= DATA FOR ANALYSIS =
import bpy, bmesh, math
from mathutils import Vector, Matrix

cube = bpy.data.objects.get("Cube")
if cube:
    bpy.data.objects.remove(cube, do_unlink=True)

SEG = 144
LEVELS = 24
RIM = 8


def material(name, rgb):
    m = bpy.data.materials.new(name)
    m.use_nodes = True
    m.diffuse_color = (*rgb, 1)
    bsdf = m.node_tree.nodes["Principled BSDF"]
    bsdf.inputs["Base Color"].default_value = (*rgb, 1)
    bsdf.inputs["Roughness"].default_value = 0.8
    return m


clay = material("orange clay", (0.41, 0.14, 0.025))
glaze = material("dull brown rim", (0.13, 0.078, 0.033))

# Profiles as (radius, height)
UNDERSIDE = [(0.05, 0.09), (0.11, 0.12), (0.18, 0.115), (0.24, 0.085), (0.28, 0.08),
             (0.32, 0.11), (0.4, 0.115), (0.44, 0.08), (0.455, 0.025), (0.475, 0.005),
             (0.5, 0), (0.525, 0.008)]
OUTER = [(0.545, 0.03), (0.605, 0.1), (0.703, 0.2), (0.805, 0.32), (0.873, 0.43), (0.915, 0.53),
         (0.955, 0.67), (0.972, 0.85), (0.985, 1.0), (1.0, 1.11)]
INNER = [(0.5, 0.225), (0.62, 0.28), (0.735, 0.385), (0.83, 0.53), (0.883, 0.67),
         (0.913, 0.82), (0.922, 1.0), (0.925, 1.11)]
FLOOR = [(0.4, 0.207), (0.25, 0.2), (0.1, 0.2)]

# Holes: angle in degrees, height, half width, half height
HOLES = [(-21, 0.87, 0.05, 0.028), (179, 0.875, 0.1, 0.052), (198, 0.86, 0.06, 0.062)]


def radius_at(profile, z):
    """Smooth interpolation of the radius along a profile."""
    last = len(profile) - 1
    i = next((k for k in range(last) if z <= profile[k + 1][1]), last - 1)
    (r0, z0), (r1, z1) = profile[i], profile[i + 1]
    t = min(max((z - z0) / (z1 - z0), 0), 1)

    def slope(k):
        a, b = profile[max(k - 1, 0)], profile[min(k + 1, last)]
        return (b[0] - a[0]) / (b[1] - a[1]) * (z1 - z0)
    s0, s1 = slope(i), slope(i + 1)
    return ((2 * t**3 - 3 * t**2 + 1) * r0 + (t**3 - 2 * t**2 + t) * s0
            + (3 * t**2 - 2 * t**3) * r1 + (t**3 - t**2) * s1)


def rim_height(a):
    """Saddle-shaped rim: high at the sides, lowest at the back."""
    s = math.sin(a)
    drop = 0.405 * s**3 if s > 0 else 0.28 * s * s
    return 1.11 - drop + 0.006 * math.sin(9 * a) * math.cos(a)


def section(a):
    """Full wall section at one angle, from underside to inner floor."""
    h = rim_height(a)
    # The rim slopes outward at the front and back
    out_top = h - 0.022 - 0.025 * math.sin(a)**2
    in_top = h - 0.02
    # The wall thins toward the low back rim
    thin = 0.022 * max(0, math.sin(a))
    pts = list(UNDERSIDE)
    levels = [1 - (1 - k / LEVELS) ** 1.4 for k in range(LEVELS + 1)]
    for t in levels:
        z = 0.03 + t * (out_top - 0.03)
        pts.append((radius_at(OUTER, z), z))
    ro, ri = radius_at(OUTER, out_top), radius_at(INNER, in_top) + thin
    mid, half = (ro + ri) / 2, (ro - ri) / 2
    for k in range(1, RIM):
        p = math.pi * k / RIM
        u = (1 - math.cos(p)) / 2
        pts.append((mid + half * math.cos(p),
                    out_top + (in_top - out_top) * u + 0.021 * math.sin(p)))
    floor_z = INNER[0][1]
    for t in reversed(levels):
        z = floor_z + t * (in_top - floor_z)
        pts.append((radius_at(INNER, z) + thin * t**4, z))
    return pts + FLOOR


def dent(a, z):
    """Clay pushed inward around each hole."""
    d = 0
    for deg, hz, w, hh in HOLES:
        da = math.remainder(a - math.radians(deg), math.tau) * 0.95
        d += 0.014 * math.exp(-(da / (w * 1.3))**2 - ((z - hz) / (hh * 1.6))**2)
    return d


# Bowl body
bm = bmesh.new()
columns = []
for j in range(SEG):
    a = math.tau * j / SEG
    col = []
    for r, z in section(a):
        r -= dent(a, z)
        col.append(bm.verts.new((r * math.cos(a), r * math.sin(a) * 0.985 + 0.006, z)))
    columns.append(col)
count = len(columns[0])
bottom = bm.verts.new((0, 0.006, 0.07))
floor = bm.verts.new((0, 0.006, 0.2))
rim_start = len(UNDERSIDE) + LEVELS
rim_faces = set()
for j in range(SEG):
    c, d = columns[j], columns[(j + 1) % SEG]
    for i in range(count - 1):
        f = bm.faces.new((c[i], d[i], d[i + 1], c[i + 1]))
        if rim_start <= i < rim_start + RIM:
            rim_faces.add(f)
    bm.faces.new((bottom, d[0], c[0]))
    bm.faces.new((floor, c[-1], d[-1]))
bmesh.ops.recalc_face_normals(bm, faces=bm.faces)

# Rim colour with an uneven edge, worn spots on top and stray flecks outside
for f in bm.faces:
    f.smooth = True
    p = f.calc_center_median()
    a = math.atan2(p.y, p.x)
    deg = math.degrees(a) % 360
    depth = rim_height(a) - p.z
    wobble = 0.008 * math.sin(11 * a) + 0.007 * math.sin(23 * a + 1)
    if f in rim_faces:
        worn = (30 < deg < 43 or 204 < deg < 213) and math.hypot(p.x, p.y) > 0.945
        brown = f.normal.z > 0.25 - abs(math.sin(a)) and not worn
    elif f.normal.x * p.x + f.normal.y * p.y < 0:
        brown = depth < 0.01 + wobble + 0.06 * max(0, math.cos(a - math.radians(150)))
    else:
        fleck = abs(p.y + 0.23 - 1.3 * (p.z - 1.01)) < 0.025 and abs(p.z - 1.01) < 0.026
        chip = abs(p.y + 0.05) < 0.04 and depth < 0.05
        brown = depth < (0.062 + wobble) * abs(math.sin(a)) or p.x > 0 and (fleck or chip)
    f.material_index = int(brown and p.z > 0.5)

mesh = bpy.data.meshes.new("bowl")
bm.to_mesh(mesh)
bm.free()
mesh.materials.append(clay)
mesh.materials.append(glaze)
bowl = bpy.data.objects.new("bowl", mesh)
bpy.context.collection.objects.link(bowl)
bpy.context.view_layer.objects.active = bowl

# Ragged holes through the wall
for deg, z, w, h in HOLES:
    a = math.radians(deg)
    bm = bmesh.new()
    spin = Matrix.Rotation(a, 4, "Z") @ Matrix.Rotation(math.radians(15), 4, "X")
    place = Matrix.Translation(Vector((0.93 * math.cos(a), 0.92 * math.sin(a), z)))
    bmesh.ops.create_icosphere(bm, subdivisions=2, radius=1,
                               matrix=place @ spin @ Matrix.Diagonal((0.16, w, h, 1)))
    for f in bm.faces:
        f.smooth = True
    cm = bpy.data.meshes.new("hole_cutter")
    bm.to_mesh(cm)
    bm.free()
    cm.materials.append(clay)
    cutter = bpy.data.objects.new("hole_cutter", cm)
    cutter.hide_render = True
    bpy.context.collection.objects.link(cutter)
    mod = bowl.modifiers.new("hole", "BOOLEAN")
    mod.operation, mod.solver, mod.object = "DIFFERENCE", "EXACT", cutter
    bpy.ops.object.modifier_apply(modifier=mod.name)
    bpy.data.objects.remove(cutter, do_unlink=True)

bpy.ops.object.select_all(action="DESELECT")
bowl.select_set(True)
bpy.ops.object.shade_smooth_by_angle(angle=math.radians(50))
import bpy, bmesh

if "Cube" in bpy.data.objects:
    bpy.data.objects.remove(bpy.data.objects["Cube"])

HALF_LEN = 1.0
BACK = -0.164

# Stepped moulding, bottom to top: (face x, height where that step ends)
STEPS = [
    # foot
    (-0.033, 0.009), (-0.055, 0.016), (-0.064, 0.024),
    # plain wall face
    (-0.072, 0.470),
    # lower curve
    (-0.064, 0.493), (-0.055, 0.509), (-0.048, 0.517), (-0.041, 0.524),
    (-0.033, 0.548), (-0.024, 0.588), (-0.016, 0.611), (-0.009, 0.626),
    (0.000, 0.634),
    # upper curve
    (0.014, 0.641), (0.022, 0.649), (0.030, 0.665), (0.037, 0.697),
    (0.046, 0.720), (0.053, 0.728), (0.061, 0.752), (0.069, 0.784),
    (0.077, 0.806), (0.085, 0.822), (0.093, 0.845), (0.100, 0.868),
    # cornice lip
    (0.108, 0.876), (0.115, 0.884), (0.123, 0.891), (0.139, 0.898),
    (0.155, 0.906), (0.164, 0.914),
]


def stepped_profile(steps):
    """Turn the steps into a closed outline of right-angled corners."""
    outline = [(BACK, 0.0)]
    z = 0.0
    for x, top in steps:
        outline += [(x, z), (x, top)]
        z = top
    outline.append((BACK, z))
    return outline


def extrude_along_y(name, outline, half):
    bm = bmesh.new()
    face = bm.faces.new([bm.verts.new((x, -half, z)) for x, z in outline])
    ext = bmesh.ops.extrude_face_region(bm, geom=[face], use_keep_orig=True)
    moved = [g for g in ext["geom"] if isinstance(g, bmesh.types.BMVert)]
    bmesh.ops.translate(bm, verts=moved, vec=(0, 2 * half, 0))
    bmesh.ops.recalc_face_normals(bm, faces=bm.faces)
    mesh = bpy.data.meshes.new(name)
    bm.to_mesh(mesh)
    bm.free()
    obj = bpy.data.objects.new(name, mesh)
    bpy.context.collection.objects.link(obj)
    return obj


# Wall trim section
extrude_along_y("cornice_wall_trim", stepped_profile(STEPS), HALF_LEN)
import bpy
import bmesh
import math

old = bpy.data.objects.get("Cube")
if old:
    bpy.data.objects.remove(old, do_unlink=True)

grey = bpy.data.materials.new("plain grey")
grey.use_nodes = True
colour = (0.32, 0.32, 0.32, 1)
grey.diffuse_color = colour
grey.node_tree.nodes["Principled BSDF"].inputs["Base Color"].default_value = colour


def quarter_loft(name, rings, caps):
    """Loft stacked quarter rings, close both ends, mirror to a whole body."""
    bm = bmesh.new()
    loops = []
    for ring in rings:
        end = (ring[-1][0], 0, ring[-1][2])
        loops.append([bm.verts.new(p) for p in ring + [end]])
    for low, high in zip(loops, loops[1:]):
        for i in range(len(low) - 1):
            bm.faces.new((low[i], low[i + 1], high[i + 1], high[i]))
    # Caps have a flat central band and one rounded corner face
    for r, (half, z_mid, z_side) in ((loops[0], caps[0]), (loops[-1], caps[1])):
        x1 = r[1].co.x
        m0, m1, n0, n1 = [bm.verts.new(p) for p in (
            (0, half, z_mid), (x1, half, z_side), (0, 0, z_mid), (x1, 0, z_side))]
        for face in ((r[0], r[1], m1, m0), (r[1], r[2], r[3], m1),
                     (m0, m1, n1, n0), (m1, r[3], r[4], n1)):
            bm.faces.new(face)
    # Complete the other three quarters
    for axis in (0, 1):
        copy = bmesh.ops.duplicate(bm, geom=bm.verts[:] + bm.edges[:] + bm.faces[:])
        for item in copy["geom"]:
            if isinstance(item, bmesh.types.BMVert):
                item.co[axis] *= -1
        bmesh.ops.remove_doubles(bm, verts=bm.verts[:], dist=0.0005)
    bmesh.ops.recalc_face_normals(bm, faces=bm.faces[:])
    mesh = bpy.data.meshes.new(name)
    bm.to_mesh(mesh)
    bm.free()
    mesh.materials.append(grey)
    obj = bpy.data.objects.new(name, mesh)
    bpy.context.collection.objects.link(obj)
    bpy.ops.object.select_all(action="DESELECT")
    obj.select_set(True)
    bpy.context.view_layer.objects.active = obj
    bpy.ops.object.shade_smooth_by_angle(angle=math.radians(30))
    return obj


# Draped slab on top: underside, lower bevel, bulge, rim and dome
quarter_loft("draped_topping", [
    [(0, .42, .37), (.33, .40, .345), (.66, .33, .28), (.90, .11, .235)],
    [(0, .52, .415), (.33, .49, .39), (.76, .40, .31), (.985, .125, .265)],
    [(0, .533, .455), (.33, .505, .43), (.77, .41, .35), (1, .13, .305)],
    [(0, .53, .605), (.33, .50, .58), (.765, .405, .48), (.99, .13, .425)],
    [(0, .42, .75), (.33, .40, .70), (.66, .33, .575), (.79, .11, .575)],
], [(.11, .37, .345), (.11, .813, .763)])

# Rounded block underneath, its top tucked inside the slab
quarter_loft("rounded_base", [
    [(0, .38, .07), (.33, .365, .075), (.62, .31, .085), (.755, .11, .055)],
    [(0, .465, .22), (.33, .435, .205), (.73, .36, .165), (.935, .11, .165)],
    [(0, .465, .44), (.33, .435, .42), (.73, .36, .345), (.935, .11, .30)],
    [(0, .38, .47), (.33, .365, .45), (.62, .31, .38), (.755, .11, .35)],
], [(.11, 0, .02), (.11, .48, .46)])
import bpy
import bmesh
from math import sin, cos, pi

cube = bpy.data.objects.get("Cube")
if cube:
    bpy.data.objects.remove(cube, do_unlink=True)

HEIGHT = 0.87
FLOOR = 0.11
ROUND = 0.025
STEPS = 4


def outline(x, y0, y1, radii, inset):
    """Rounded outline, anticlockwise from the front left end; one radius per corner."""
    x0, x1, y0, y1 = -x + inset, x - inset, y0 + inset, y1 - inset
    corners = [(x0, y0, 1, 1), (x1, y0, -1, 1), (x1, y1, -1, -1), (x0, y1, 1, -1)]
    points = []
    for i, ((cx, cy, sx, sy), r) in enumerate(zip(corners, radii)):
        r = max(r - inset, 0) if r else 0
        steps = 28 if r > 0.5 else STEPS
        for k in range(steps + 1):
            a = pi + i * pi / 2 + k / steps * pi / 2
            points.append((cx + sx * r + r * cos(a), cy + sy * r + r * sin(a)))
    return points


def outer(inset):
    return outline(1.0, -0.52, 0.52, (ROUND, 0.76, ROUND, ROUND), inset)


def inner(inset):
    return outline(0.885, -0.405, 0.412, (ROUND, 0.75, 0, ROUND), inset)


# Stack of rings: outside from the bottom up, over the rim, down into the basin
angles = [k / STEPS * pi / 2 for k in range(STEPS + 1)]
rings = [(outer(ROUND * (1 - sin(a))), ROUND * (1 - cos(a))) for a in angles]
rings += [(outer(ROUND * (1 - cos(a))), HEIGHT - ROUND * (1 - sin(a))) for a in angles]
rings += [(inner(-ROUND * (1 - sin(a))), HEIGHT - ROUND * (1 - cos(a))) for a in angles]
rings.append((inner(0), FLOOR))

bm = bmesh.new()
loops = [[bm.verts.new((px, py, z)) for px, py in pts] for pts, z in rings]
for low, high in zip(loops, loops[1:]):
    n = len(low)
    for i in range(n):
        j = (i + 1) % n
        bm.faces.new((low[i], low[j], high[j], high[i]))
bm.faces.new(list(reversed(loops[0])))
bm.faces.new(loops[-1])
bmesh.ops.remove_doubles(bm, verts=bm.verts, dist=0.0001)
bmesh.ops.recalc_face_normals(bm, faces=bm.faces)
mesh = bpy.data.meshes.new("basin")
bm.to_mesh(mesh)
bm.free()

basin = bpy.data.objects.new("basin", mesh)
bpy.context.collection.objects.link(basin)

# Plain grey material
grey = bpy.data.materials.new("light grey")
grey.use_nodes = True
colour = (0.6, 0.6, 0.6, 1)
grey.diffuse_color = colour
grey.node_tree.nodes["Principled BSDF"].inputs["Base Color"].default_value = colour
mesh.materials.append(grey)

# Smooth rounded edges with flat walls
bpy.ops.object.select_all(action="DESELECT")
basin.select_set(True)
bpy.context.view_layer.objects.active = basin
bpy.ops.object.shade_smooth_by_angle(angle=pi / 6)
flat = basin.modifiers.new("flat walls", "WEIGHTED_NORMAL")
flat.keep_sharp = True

= TO DO =
All lines with the string "worn" must be copied from the data.

= RESULT FOR THIS TASK =
# Rim colour with an uneven edge, worn spots on top and stray flecks outside
        worn = (30 < deg < 43 or 204 < deg < 213) and math.hypot(p.x, p.y) > 0.945
        brown = f.normal.z > 0.25 - abs(math.sin(a)) and not worn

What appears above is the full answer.